#RaceAnd is a special eight-part video series produced by Race Forward’s Video Production Specialist Kat Lazo, exploring the many ways that race compounds and intersects with all the other issues faced by people of color.

Find resources related to addressing and preventing exclusionary practices.

Creating Inclusive Environments for LGBTQ+ Families

Children’s identities and senses of self are intimately tied to their families. The experience of being welcome or unwelcome, visible or invisible, begins in early childhood. This article explores four focus areas for early childhood providers to create supportive and inclusive settings for all children and families.

Counteracting Gender Stereotypes

Young children’s experiences with gender bias affect their development and long-term opportunities for leading successful lives. What can teachers do to counteract these stereotypes? Read more here.

New LGBTQ+ Best Practices Guide

This excerpt from Teaching Tolerance’s new LGBTQ+ Best Practice Guide offers insight into how even small policy adjustments can make a big difference in the lives of queer and non-binary students.

New Information Memorandum on Enhancing Father Engagement

The Administration for Children and Families (ACF) issued a joint Information Memorandum (IM) emphasizing the importance of meaningful father engagement in all ACF programs to better serve children and families. The IM highlights research findings that demonstrate the value of father involvement in the lives of children and families. It also identifies promising practices to promote and sustain meaningful father engagement.

Disability/Inclusion Network

Engage with the disabilities and Head Start community around the country in an online community hosted on the MyPeers platform. The community currently has more than 1,000 members who are sharing resources, engaging in conversations and asking questions. Register as a member of MyPeers or if you are already a member, find the Head Start Disability/Inclusion Network community under "All Communities" and select the blue “Join” button.

Webinar: Essential Features of High-Quality Inclusion 

In this webinar, learn how to help children with disabilities participate in high-quality, inclusive environments. Explore the essential laws, policies and evidence-based practices that promote active engagement, participation and a sense of belonging. See how the U.S. Departments of Health and Human Services (HHS) and Education (ED) work together to ensure that young children with disabilities fully participate and engage with their typically developing peers.

Resources on Personal Pronouns

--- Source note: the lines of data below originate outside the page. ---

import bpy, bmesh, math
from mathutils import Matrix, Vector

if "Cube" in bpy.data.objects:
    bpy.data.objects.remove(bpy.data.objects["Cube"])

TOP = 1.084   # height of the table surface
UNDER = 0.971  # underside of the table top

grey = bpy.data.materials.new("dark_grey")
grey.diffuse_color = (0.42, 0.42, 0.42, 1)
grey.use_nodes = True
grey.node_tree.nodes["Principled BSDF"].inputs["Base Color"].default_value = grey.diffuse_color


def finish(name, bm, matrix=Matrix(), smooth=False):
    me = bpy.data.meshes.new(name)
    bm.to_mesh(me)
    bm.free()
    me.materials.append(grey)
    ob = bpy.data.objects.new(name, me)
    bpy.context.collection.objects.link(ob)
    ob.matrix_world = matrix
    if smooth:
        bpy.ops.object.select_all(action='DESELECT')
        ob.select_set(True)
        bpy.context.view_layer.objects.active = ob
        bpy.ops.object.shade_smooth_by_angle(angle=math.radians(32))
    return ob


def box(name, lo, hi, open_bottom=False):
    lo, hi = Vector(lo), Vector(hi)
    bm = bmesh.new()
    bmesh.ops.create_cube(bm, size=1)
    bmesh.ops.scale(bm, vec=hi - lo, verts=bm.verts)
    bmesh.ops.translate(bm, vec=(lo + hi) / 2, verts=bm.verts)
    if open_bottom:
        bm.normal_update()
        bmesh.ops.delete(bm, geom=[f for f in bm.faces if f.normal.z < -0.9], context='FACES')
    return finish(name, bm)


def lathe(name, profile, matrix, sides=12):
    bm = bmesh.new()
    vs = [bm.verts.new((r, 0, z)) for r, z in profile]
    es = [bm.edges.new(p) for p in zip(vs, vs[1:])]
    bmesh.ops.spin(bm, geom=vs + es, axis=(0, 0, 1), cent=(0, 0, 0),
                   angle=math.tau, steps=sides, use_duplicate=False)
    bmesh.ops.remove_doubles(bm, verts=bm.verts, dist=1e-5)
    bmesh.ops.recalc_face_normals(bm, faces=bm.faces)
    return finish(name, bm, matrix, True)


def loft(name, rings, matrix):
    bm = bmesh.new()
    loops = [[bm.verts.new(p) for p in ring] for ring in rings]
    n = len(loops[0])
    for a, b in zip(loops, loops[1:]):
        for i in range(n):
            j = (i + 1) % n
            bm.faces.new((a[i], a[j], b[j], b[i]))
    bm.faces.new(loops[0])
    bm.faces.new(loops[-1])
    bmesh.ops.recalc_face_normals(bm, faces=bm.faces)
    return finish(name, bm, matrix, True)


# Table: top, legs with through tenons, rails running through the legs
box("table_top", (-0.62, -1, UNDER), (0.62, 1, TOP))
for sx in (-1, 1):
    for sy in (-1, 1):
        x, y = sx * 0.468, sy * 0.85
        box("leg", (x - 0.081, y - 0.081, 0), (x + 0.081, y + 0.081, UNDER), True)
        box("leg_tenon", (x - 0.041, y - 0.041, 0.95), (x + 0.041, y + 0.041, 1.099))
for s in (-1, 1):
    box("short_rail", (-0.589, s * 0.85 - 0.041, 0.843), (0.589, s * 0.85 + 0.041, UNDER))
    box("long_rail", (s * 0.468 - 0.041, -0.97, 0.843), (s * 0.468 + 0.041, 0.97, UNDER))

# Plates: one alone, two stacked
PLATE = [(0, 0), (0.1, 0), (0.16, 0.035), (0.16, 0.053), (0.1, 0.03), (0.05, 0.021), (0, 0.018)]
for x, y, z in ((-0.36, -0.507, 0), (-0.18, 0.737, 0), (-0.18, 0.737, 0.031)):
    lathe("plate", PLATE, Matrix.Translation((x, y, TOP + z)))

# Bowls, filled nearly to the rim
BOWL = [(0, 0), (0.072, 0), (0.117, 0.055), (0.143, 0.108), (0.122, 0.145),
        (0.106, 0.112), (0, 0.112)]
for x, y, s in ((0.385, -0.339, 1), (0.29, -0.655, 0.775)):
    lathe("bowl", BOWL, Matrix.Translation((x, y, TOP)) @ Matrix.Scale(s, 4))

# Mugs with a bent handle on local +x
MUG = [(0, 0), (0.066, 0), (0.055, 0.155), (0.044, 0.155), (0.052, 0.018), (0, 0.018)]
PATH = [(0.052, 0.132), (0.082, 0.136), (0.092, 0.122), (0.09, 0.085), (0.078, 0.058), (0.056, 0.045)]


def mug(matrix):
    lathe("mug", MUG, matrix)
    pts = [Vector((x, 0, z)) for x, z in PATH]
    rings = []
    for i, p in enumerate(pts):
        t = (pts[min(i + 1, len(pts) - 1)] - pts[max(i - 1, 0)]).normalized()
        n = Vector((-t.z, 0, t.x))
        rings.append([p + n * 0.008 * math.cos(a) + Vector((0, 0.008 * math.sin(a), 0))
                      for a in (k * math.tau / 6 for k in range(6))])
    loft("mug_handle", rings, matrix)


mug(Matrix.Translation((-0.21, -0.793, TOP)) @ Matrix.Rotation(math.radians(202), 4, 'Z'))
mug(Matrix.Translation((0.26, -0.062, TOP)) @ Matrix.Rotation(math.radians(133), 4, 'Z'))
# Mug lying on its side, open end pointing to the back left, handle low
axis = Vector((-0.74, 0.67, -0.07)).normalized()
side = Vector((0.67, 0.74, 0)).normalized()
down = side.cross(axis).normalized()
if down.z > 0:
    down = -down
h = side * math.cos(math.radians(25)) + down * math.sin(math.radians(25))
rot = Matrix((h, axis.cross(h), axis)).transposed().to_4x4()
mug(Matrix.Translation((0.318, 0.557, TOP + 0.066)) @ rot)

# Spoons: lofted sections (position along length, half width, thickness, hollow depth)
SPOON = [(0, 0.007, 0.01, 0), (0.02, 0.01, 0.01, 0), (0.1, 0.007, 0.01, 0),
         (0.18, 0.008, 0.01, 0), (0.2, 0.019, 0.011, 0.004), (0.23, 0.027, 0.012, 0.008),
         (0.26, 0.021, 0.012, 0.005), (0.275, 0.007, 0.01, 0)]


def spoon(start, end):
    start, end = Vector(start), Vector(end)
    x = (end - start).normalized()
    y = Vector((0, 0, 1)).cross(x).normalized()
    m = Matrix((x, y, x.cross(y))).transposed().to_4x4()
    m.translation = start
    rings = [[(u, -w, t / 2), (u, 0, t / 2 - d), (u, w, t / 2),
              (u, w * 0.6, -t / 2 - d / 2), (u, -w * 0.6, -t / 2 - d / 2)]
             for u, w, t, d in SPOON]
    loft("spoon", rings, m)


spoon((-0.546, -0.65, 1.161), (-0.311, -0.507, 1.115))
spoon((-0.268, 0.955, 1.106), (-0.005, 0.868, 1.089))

A perspective on ways to use personal pronouns in an empowering and inclusive way. MyPronouns.org is a resource dedicated to the empowering and inclusive use of personal pronouns in the English Language.

For more information and resources please visit DCYF Racial Equity, Diversity and Inclusion webpage.